Entries shown.

⟨

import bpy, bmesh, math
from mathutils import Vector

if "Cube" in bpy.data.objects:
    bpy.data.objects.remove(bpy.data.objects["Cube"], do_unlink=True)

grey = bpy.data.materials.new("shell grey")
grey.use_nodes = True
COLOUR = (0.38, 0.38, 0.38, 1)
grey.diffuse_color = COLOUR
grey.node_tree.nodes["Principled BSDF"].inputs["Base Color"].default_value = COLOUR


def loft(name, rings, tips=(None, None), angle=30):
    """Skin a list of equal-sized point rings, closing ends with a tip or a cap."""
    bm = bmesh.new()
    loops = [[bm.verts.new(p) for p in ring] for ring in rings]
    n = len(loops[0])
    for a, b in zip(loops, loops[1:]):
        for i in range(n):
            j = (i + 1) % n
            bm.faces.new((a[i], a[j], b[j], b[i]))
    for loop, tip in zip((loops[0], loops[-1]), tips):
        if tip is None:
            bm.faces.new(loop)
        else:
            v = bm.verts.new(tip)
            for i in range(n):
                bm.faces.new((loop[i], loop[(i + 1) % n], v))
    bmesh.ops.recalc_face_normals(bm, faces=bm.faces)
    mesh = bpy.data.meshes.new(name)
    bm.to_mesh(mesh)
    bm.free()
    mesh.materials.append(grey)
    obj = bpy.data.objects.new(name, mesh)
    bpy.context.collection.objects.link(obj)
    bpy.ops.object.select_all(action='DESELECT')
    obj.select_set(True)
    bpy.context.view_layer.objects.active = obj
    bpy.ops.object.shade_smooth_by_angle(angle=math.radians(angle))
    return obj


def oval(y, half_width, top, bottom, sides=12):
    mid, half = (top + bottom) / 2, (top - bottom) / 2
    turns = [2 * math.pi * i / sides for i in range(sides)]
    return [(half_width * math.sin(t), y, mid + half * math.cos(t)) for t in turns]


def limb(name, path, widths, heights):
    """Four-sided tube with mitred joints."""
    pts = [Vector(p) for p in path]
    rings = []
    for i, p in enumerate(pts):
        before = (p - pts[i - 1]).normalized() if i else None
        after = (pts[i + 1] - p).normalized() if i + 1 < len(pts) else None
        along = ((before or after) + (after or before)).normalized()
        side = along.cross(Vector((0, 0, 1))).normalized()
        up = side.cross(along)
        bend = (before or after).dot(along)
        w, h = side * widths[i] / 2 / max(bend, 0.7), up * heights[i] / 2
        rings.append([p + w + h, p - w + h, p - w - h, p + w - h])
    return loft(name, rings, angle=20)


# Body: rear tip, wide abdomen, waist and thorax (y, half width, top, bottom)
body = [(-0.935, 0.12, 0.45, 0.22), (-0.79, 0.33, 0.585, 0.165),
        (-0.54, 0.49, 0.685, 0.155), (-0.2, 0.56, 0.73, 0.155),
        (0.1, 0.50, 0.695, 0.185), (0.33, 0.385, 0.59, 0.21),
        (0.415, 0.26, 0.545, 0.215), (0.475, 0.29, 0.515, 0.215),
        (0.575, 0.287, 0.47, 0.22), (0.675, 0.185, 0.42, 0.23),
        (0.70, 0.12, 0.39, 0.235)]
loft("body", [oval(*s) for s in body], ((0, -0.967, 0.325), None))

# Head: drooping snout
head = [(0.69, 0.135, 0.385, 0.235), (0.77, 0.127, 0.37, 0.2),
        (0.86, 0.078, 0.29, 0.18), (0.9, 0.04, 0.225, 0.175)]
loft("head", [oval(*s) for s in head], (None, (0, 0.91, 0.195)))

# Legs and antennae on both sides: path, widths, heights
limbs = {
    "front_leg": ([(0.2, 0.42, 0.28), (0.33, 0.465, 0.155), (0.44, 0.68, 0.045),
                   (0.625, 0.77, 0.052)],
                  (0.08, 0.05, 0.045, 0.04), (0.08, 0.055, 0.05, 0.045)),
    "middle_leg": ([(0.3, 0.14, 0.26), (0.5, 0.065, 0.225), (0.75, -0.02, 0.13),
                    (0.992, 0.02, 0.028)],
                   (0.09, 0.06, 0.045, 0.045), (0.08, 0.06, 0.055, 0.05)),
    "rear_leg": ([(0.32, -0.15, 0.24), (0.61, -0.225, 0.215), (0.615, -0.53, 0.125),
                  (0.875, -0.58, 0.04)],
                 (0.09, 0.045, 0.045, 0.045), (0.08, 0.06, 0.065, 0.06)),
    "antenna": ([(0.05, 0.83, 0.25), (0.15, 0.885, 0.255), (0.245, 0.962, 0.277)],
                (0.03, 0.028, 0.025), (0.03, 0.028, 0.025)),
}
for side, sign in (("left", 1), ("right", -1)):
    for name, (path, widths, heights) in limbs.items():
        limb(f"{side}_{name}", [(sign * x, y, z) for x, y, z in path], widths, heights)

⟩

Go through the material and copy each line that contains "append".

Reply to the exercise.
    mesh.materials.append(grey)
        rings.append([p + w + h, p - w + h, p - w - h, p + w - h])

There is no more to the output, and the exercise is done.